Sadly, historical Dunnville Airport in Haldimand County is being taken over by 6 industrial wind turbines. The photo above is of the 1st wind turbine of Samsung’s 67-turbine wind project being constructed in Haldimand. This first wind turbine stands at the Dunnville Airport at Port Maitland. The airport was the base for No. 6 Service Flying Training School from the British Commonwealth Air Training Plan (BCATP). Over 2,400 pilots from Canada, Great Britain, Australia, New Zealand and the US earned their wings here from 1940 -1944. This training school was one of 41 such facilities across Canada and was one of the few remaining ones. In 1999, the airport was re-opened and about 25 planes were stored at and flown from the airport as well as a Skydive business operated there until May 30, 2013 when the airport was closed to flight operations because of an agreement by the owner to erect 6 wind turbines on and close to the airport. Not only did those planes and Skydive operation have to move out but the economy of Port Maitland and Dunnville area businesses will also be affected.

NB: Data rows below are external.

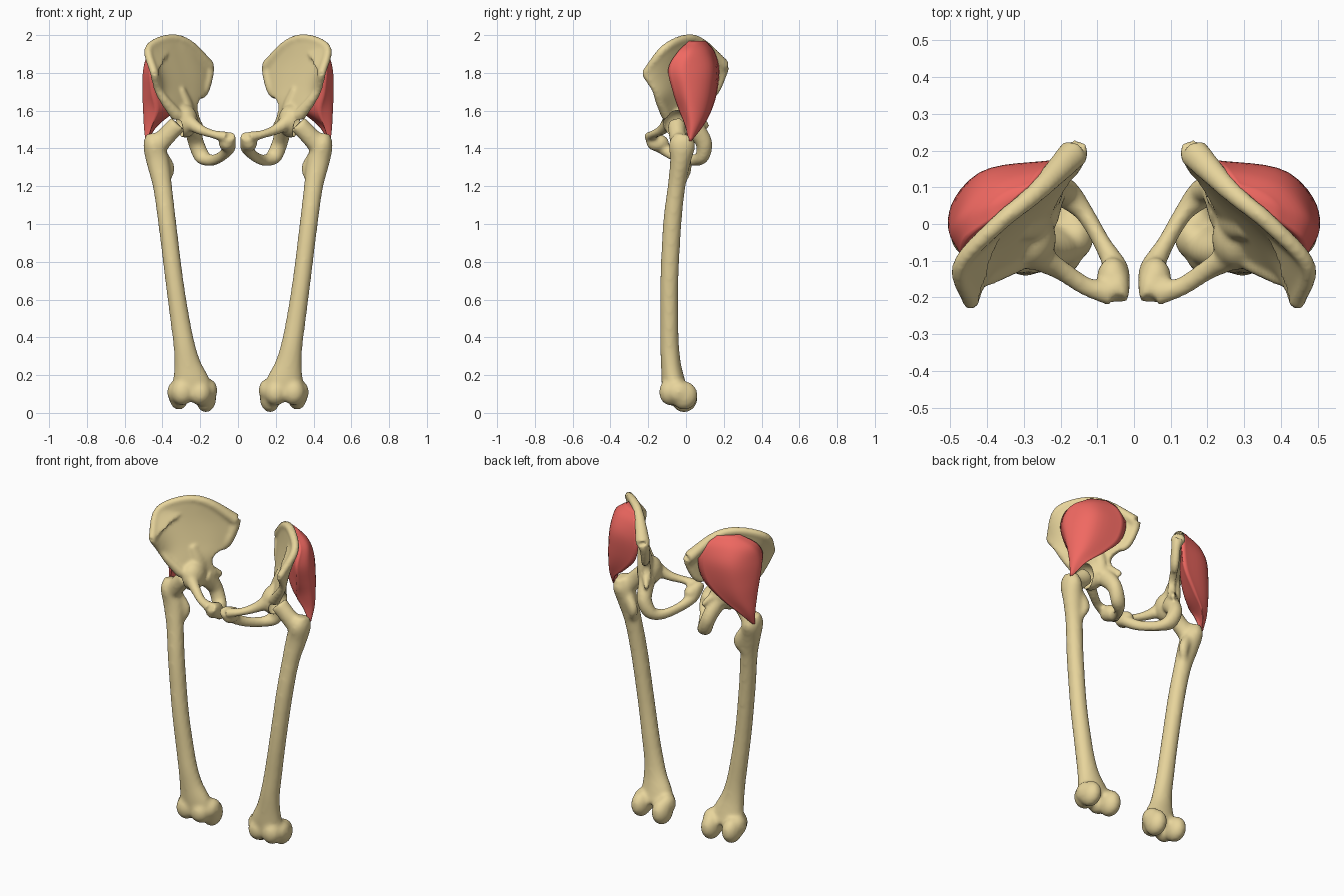
import bpy, bmesh, math
from mathutils import Vector, Matrix


def spline(pts, n):
    """Catmull-Rom resample of a list of vectors (any size), n steps per span."""
    P = [Vector(p) for p in pts]
    P = [2 * P[0] - P[1]] + P + [2 * P[-1] - P[-2]]
    out = []
    for i in range(1, len(P) - 2):
        a, b, c, d = P[i - 1:i + 3]
        for k in range(n):
            t = k / n
            out.append(0.5 * (2 * b + (c - a) * t + (2 * a - 5 * b + 4 * c - d) * t * t
                              + (3 * b - a - 3 * c + d) * t ** 3))
    return out + [P[-2]]


def loft(bm, loops):
    """Skin closed loops and cap both ends."""
    rings = [[bm.verts.new(p) for p in l] for l in loops]
    n = len(rings[0])
    for a, b in zip(rings, rings[1:]):
        for i in range(n):
            bm.faces.new((a[i], a[(i + 1) % n], b[(i + 1) % n], b[i]))
    for r in (rings[0], rings[-1]):
        c = bm.verts.new(sum((v.co for v in r), Vector()) / n)
        for i in range(n):
            bm.faces.new((r[i], r[(i + 1) % n], c))


def tube(bm, pts, ref=(1, 0, 0)):
    """Elliptic tube; each point is x, y, z, radius along ref, other radius."""
    S = spline([Vector(p) for p in pts], 6)
    C = [Vector(s[:3]) for s in S]
    loops = []
    for i, s in enumerate(S):
        t = (C[min(i + 1, len(C) - 1)] - C[max(i - 1, 0)]).normalized()
        u = Vector(ref)
        u = (u - t * u.dot(t)).normalized()
        w = t.cross(u)
        loops.append([C[i] + u * s[3] * math.cos(a) + w * s[4] * math.sin(a)
                      for a in (2 * math.pi * k / 24 for k in range(24))])
    loft(bm, loops)


def blob(bm, c, r):
    bmesh.ops.create_uvsphere(bm, u_segments=24, v_segments=16, radius=1,
                              matrix=Matrix.Translation(c) @ Matrix.Diagonal((*r, 1)))


def sheet(bm, rows, thick):
    """Smooth blade through a grid of points, given a thickness."""
    R = [spline(r, 6) for r in rows]
    G = list(zip(*[spline(c, 6) for c in zip(*R)]))
    nr, nc = len(G), len(G[0])
    loops = []
    for i in range(nr):
        top, bot = [], []
        for j in range(nc):
            du = G[min(i + 1, nr - 1)][j] - G[max(i - 1, 0)][j]
            dv = G[i][min(j + 1, nc - 1)] - G[i][max(j - 1, 0)]
            n = du.cross(dv).normalized() * thick / 2
            top.append(G[i][j] + n)
            bot.append(G[i][j] - n)
        loops.append(top + bot[::-1])
    loft(bm, loops)


def material(name, col):
    m = bpy.data.materials.new(name)
    m.diffuse_color = (*col, 1)
    return m


def finish(bm, name, mat=None, voxel=0, smooth=6, cutter=None):
    """Object from bmesh: fuse, smooth, cut, then mirror to the other side."""
    bmesh.ops.recalc_face_normals(bm, faces=bm.faces)
    for f in bm.faces:
        f.smooth = True
    me = bpy.data.meshes.new(name)
    bm.to_mesh(me)
    bm.free()
    ob = bpy.data.objects.new(name, me)
    bpy.context.collection.objects.link(ob)
    if mat:
        me.materials.append(mat)
    if voxel:
        m = ob.modifiers.new("fuse", 'REMESH')
        m.mode, m.voxel_size, m.use_smooth_shade = 'VOXEL', voxel, True
        m = ob.modifiers.new("soften", 'SMOOTH')
        m.factor, m.iterations = 0.5, smooth
    if cutter:
        m = ob.modifiers.new("socket", 'BOOLEAN')
        m.operation, m.object = 'DIFFERENCE', cutter
    if mat:
        ob.modifiers.new("both_sides", 'MIRROR').use_axis[0] = True
    return ob


bone = material("bone", (0.80, 0.66, 0.33))
red = material("muscle", (0.87, 0.14, 0.12))
head = (0.318, -0.05, 1.53)

# thigh bones
bm = bmesh.new()
tube(bm, [(.24, -.055, .10, .115, .068), (.25, -.068, .17, .098, .062), (.268, -.08, .26, .071, .053),
          (.285, -.087, .36, .057, .05),
          (.305, -.088, .48, .052, .048), (.337, -.088, .7, .048, .048), (.374, -.073, 1.0, .048, .049),
          (.40, -.05, 1.2, .051, .047), (.425, -.03, 1.33, .06, .055),
          (.448, -.02, 1.42, .054, .07), (.455, -.01, 1.475, .034, .045)])
tube(bm, [(.44, -.03, 1.40, .055, .05), (.375, -.045, 1.47, .05, .045), (*head, .05, .05)], (0, 0, 1))
tube(bm, [(.41, -.01, 1.38, .03, .03), (.365, .004, 1.295, .03, .027), (.385, -.02, 1.22, .02, .02)])
for c, r in (((.17, -.01, .081), (.055, .072, .079)), ((.313, -.01, .092), (.054, .072, .076)),
             ((.20, -.08, .105), (.06, .06, .066)), ((.295, -.085, .11), (.06, .058, .07)),
             ((.155, -.035, .12), (.046, .06, .06)), ((.333, -.04, .11), (.042, .06, .06))):
    blob(bm, c, r)                                         # condyles and knee groove
finish(bm, "thigh_bones", bone, 0.011, 9)

# socket cutter
bm = bmesh.new()
blob(bm, head, (.072, .072, .072))
cutter = finish(bm, "socket_cutter")
cutter.hide_render = True
cutter.hide_set(True)

# hip bones: blade with crest, socket, pubis and seat loop
crest = [(.442, -.218, 1.795), (.473, -.115, 1.925), (.37, .0, 1.98), (.268, .085, 1.955),
         (.16, .197, 1.835)]
bm = bmesh.new()
sheet(bm, [crest,
           [(.435, -.19, 1.75), (.42, -.09, 1.83), (.33, .015, 1.85), (.235, .105, 1.83), (.16, .18, 1.77)],
           [(.41, -.145, 1.68), (.365, -.07, 1.72), (.295, .015, 1.73), (.23, .085, 1.72), (.18, .14, 1.69)],
           [(.36, -.125, 1.61), (.325, -.075, 1.62), (.28, -.01, 1.63), (.25, .03, 1.63), (.225, .065, 1.63)],
           [(.31, -.105, 1.54), (.28, -.07, 1.53), (.26, -.02, 1.53), (.24, .03, 1.53), (.21, .085, 1.53)]], .04)
tube(bm, [(*p, a, b) for p, (a, b) in zip(crest, ((.02, .022), (.024, .022), (.024, .024),
                                                  (.026, .028), (.036, .042)))], (0, 0, 1))
tube(bm, [(.16, .197, 1.835, .036, .034), (.155, .185, 1.79, .026, .03), (.175, .15, 1.71, .024, .03),
          (.20, .12, 1.675, .018, .02)])
tube(bm, [(.442, -.218, 1.795, .02, .018), (.425, -.165, 1.715, .02, .018),
          (.385, -.138, 1.65, .026, .024), (.32, -.10, 1.57, .035, .03)])
tube(bm, [(.30, .0, 1.72, .02, .04), (.275, .01, 1.62, .04, .055), (.265, .01, 1.52, .045, .06)])
blob(bm, (.28, -.04, 1.545), (.068, .085, .088))
tube(bm, [(.27, -.085, 1.545, .042, .038), (.2, -.125, 1.50, .028, .028), (.13, -.17, 1.475, .022, .026),
          (.06, -.19, 1.46, .03, .034)], (0, 0, 1))        # upper pubic bar
blob(bm, (.058, -.15, 1.43), (.044, .06, .046))
tube(bm, [(.05, -.20, 1.465, .036, .028), (.045, -.165, 1.44, .034, .044), (.05, -.12, 1.40, .034, .034),
          (.085, -.055, 1.36, .024, .03), (.135, .03, 1.338, .026, .03), (.185, .082, 1.352, .042, .036),
          (.215, .097, 1.41, .042, .042), (.23, .08, 1.46, .042, .047), (.25, .02, 1.53, .045, .055)])
tube(bm, [(.235, .06, 1.56, .025, .025), (.21, .09, 1.535, .018, .022), (.193, .118, 1.515, .013, .014)])
finish(bm, "hip_bones", bone, 0.0095, 6, cutter)

# hip muscles: stacked sections (front, outer, outer, back, inner)
sections = [
    (1.968, (.385, .015), (.378, .055), (.34, .083), (.285, .105), (.33, .04)),
    (1.91, (.46, -.045), (.465, .03), (.39, .115), (.235, .155), (.33, .03)),
    (1.82, (.467, -.094), (.50, .0), (.415, .14), (.205, .176), (.31, .04)),
    (1.70, (.455, -.07), (.506, .015), (.43, .132), (.235, .165), (.31, .04)),
    (1.60, (.43, -.037), (.502, .02), (.455, .105), (.33, .135), (.36, .03)),
    (1.52, (.455, -.005), (.497, .025), (.483, .065), (.425, .092), (.45, .03)),
    (1.44, (.48, .012), (.49, .02), (.487, .028), (.479, .03), (.478, .022))]
bm = bmesh.new()
loops = []
for z, *p in sections:
    q = [Vector((x, y, z)) for x, y in p]
    loops.append(spline(q[:4], 6)[:-1] + spline([q[3], q[4], q[0]], 6)[:-1])
loft(bm, list(zip(*[spline(c, 5) for c in zip(*loops)])))
finish(bm, "hip_muscles", red)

However, the museum at the airport remains open. The No. 6 RCAF Dunnville Museum was opened in 2003 at the airport by a group of interested and dedicated volunteers with an aim to preserve the history of the flying school and ensure that future generations could learn how the BCATP contributed towards the freedom we all enjoy today. Since the airport is now closed to flight operations, 3 privately-owned airworthy vintage aircraft were removed from the museum collection to be taken where they could still be flown. There are however, 5 vintage planes presently in the museum to see. Also in the museum is a flight simulator, photos, uniforms, medals, artifacts, memorabilia and a library. Outdoors, a beautiful memorial garden honours the 47 airmen who died in training at this school, at the Flying School near Hagersville and at the Bombing and Gunnery School near Jarvis. On a pedestal overlooking the garden, is a beautifully restored Harvard plane, one of the popular types flown at this school. The museum is open every Tuesday all year from 9 am to 1 pm to coincide with the time that the volunteer work crew is there. It’s also open on Saturdays, Sundays and holidays from Victoria Day weekend through Labour Day and on Remembrance Day. Times: Saturdays and holidays from 10 – 5 and Sundays from 1 – 5. Tours can be arranged at other times. There’s no charge but donations are welcomed. It’s a great place to visit! For more info: www.rcafmuseum.org
I’m very thankful for the museum volunteers as they deserve our heartfelt thanks and support for all their hours of hard work and dedication to preserve a part of Haldimand’s heritage and Canada’s history. I sincerely hope that the museum continues to flourish as the planes and sky divers coming and going were an extra drawing card for the museum. Sadly, as long as the wind turbines remain, we will no longer see the vintage planes flying over this historical base as another piece of our heritage has been forever changed.
Betty Ortt, Nanticoke